▼▼▼

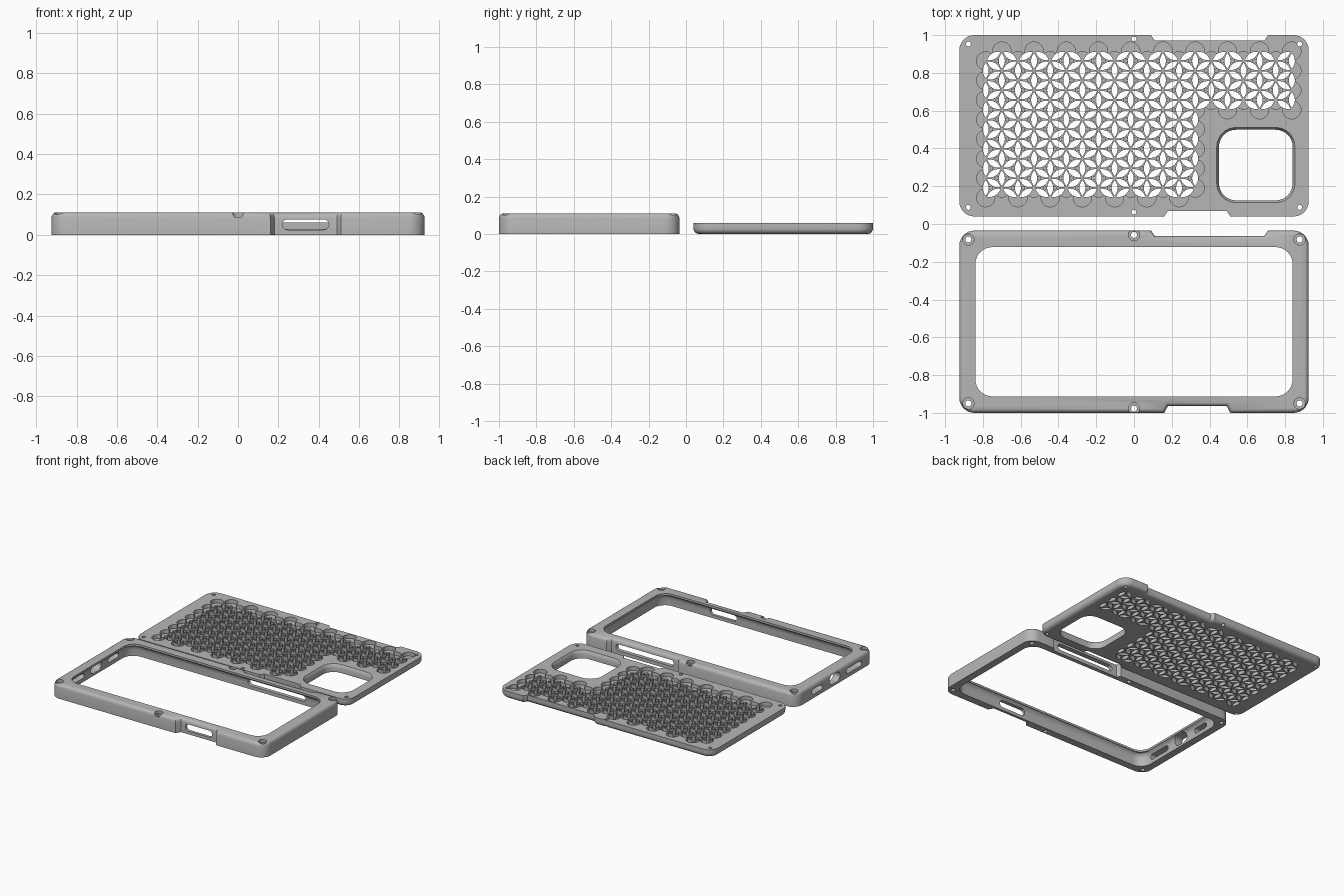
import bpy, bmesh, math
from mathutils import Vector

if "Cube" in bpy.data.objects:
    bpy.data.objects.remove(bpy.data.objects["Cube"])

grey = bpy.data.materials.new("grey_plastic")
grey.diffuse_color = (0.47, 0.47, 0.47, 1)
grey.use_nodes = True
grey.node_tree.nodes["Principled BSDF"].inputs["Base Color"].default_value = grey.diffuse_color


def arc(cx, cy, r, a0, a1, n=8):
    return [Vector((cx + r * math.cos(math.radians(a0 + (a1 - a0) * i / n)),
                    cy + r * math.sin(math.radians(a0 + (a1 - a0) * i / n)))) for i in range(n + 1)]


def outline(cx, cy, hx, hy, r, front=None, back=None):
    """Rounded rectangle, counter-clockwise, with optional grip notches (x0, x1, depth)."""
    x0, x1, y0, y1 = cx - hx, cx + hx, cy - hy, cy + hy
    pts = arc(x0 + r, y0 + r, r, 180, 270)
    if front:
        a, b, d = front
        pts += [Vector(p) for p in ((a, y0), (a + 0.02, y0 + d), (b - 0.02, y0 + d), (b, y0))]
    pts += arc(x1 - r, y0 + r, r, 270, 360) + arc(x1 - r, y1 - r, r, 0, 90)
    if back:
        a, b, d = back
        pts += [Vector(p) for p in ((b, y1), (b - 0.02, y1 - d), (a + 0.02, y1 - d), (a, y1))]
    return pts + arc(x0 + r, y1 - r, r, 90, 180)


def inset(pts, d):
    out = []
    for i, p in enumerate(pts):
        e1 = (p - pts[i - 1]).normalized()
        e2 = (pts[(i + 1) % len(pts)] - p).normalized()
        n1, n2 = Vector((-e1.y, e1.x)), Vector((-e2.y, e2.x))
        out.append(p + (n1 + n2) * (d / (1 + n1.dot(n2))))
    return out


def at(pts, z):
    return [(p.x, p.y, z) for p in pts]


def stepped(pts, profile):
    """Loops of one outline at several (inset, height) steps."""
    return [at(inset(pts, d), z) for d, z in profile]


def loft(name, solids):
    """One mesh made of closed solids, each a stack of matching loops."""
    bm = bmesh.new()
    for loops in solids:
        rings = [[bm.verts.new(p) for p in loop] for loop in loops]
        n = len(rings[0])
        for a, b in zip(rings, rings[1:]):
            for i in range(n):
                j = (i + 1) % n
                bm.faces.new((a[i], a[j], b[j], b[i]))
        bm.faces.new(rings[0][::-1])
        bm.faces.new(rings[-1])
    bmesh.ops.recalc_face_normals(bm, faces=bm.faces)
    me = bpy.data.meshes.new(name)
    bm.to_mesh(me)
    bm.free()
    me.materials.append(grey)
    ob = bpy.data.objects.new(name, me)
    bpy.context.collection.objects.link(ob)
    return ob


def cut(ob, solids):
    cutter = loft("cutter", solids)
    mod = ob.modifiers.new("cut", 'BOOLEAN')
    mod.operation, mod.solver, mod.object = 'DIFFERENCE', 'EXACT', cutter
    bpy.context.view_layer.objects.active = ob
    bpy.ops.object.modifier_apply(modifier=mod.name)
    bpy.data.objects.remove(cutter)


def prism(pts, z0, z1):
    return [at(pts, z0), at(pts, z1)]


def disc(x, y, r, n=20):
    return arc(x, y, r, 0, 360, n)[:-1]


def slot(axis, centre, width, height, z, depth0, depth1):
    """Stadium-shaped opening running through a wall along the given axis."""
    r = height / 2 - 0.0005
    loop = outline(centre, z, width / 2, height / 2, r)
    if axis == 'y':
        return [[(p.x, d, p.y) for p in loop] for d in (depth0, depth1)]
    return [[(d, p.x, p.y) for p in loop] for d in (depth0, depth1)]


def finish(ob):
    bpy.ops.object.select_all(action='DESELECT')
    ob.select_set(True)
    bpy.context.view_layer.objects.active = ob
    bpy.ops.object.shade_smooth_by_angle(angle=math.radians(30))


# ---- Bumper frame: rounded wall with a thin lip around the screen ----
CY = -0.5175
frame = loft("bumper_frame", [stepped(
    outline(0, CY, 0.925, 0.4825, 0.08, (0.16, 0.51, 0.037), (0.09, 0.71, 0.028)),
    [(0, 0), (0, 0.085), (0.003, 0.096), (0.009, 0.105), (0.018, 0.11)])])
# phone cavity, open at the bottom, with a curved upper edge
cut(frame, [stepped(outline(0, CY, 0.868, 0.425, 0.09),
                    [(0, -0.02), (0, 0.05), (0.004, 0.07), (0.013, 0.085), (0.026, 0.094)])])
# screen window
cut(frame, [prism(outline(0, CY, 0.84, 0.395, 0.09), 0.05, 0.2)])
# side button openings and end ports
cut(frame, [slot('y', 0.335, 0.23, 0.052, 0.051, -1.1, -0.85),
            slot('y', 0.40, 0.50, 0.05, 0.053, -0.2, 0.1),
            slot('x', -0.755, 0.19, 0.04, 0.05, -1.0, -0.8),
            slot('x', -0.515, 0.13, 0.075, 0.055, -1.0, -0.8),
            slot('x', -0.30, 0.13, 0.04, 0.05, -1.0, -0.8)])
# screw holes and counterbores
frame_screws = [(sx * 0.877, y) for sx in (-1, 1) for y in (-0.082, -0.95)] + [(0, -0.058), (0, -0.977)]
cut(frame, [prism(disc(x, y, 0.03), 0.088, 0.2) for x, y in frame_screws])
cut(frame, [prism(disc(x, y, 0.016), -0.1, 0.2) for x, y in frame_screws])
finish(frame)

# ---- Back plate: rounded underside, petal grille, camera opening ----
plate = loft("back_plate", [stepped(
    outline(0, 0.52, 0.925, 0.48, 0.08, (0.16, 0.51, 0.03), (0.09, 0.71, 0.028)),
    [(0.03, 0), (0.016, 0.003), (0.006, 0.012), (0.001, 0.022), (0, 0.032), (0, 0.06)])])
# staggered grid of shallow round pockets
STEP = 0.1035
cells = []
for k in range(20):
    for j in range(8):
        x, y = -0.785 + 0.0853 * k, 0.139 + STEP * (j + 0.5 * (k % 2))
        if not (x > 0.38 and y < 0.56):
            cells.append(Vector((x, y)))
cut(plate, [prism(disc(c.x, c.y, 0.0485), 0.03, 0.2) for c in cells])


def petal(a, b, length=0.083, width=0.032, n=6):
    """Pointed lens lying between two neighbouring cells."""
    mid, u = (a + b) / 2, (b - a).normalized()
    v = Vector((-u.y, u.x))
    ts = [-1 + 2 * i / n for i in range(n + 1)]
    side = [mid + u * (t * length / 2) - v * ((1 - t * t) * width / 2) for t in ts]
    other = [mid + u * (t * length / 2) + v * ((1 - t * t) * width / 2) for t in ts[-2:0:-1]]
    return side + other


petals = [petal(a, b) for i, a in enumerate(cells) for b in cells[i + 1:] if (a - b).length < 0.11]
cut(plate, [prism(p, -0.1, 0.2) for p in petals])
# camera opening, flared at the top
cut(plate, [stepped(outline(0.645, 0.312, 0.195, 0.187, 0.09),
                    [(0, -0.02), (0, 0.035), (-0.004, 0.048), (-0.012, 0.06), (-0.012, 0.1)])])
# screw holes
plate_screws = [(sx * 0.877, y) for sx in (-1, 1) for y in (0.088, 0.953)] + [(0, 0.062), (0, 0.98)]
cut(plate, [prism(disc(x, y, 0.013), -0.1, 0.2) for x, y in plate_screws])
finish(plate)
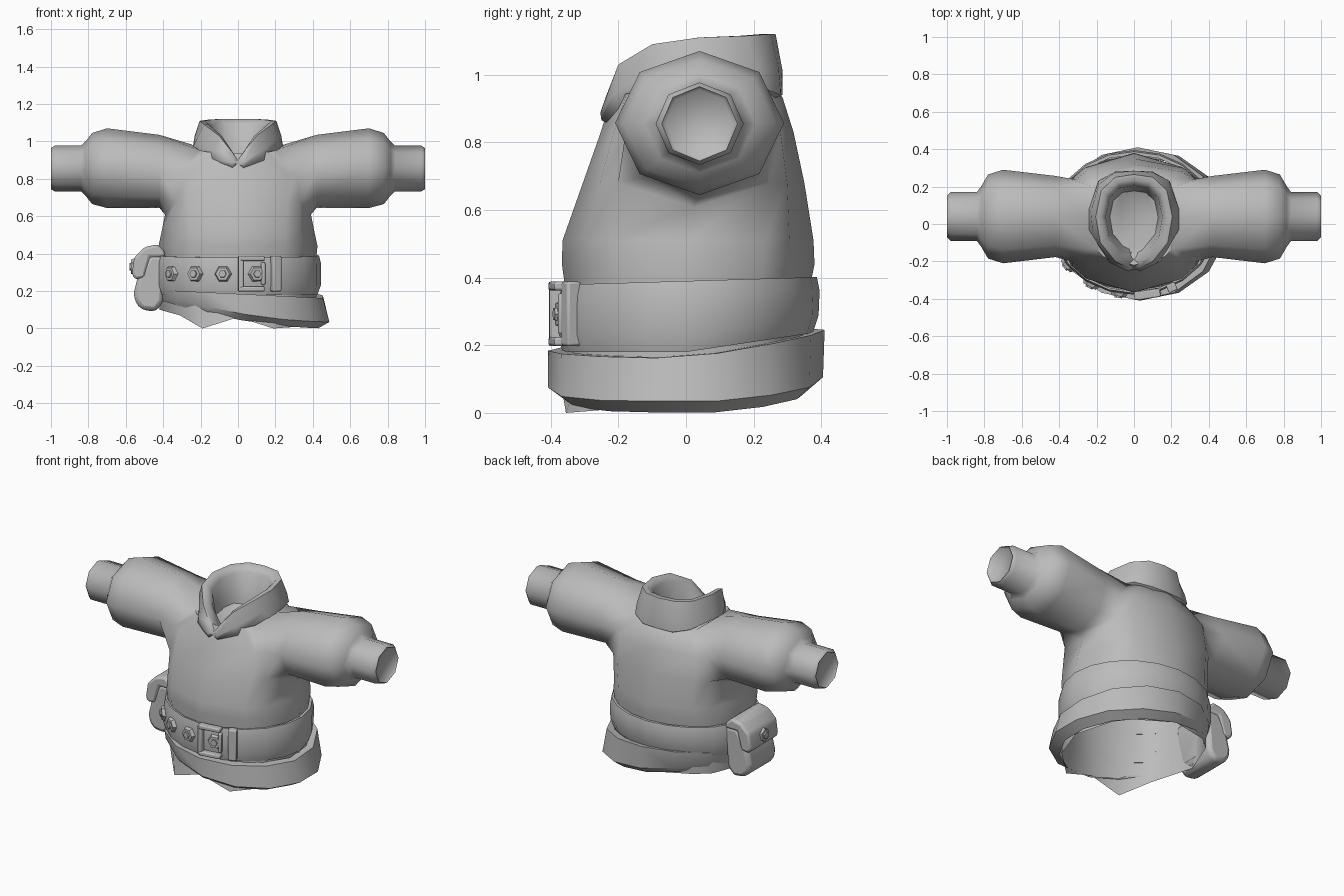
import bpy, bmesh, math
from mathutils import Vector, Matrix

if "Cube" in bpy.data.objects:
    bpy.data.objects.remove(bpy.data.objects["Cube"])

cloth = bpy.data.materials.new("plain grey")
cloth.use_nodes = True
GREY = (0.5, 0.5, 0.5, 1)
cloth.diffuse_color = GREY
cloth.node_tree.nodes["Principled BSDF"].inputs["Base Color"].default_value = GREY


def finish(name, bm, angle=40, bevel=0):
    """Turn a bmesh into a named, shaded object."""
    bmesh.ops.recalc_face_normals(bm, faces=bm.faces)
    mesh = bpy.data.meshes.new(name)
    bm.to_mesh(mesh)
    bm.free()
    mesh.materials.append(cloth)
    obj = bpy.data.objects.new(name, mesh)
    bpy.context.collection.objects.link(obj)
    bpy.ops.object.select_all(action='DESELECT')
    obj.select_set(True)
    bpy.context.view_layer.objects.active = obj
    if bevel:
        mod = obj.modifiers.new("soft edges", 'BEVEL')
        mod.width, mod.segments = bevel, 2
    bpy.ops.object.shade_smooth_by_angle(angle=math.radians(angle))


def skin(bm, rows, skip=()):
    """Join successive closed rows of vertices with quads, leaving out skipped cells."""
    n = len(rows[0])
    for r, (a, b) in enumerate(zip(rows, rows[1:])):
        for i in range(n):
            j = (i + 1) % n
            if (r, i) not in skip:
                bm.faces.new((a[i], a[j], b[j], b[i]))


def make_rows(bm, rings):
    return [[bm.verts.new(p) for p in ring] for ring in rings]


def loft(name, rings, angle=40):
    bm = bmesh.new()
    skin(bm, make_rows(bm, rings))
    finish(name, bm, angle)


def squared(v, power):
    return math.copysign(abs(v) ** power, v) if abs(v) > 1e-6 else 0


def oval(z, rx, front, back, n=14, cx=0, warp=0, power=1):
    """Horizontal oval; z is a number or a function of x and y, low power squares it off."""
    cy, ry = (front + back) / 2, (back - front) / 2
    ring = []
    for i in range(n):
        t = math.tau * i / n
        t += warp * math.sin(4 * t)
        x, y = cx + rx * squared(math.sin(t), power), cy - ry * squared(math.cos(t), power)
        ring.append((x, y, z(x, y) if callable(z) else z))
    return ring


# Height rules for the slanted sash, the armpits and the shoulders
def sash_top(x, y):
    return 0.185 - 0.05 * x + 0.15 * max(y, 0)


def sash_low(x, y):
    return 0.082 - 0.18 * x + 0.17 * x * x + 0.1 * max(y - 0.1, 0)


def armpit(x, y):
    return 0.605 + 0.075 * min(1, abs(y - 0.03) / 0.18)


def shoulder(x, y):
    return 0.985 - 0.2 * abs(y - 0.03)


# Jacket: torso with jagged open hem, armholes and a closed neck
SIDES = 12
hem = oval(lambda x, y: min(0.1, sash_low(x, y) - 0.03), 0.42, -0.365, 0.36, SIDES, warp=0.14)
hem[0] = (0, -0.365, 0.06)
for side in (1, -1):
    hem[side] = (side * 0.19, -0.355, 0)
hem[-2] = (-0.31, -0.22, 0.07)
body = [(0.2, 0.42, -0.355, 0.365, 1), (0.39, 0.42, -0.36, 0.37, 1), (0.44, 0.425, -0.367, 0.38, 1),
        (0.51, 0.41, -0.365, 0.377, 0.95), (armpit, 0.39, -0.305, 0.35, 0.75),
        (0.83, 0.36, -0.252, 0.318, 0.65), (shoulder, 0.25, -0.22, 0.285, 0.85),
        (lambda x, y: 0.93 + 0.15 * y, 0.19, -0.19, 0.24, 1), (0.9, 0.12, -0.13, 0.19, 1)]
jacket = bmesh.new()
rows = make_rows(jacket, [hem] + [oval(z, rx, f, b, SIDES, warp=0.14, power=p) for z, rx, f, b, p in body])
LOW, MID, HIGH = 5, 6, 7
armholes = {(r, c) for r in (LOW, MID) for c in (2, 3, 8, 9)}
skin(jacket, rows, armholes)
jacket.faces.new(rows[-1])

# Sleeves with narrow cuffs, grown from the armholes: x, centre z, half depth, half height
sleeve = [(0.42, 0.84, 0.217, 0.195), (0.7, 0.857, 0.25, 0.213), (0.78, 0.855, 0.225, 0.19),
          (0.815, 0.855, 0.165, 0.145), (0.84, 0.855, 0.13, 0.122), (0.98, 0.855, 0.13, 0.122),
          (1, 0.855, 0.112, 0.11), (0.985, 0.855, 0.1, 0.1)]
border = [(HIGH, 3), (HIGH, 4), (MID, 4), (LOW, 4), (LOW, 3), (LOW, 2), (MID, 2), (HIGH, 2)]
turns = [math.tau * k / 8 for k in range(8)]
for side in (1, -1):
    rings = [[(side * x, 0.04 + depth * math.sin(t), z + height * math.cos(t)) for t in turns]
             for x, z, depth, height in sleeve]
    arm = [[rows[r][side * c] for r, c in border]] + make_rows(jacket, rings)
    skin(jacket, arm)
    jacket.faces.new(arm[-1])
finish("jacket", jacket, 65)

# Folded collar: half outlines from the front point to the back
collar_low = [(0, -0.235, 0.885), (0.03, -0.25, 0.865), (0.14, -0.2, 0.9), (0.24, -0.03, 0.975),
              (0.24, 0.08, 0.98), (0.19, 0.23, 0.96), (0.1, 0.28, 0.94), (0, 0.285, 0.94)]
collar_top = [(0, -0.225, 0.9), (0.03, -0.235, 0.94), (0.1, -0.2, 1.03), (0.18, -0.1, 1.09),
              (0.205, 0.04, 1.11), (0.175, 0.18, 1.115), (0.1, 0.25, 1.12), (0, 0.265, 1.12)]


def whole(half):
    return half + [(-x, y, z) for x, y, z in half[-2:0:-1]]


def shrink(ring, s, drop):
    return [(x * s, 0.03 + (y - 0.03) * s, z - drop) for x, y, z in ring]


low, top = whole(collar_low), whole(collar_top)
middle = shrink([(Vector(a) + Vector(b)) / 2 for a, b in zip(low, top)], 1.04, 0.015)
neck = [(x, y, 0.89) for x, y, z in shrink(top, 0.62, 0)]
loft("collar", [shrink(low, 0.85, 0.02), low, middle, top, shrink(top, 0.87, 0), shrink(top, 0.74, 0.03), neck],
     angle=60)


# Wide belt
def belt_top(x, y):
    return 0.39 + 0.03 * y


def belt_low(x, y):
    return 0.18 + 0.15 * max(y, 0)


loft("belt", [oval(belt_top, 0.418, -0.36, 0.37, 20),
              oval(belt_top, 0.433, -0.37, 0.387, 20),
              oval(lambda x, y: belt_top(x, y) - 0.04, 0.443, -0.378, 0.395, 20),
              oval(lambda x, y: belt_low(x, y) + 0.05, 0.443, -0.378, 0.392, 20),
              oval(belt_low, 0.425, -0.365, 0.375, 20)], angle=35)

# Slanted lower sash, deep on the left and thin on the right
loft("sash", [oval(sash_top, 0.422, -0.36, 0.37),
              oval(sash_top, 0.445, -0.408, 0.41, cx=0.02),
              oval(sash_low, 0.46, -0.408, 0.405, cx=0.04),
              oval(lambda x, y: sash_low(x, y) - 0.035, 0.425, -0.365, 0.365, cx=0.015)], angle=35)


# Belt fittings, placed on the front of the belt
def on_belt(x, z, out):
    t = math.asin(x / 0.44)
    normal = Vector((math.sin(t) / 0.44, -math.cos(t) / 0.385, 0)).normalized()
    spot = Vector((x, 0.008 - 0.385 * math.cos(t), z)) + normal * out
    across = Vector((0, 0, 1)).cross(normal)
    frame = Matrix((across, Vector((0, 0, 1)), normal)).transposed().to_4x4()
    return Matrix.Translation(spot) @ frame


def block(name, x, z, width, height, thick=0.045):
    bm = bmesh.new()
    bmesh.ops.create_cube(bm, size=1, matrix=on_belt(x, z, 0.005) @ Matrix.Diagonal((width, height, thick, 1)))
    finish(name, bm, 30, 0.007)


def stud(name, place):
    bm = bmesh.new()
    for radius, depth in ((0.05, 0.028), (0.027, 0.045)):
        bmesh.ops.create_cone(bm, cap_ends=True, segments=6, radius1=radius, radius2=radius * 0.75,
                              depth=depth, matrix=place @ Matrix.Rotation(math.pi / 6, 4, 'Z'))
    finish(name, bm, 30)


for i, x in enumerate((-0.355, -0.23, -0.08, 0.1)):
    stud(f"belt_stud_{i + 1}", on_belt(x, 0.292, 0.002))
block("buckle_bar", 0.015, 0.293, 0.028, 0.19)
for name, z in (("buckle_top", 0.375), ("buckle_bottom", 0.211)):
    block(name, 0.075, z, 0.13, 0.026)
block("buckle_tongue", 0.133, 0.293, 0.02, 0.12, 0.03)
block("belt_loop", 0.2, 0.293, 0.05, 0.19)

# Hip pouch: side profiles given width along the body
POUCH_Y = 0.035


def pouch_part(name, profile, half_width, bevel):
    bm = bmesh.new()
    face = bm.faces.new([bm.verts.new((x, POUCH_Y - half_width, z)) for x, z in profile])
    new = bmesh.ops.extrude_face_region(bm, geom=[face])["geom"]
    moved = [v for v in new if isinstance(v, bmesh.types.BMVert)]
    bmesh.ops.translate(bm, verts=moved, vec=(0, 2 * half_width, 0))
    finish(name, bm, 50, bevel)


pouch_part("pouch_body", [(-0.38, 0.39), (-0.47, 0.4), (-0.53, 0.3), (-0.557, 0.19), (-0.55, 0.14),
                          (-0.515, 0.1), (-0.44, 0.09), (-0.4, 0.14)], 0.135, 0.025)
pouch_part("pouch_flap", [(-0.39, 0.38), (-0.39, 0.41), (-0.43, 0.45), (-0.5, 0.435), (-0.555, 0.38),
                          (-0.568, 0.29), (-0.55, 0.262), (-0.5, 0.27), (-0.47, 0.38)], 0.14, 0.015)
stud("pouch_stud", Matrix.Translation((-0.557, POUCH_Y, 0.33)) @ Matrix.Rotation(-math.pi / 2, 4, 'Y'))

▲▲▲

EXERCISE OBJECTIVE: Pick from the records each line that contains the word "rings" and show it.

ANSWER SECTION:
        rings = [[bm.verts.new(p) for p in loop] for loop in loops]
        n = len(rings[0])
        for a, b in zip(rings, rings[1:]):
        bm.faces.new(rings[0][::-1])
        bm.faces.new(rings[-1])
def make_rows(bm, rings):
    return [[bm.verts.new(p) for p in ring] for ring in rings]
def loft(name, rings, angle=40):
    skin(bm, make_rows(bm, rings))
    rings = [[(side * x, 0.04 + depth * math.sin(t), z + height * math.cos(t)) for t in turns]
    arm = [[rows[r][side * c] for r, c in border]] + make_rows(jacket, rings)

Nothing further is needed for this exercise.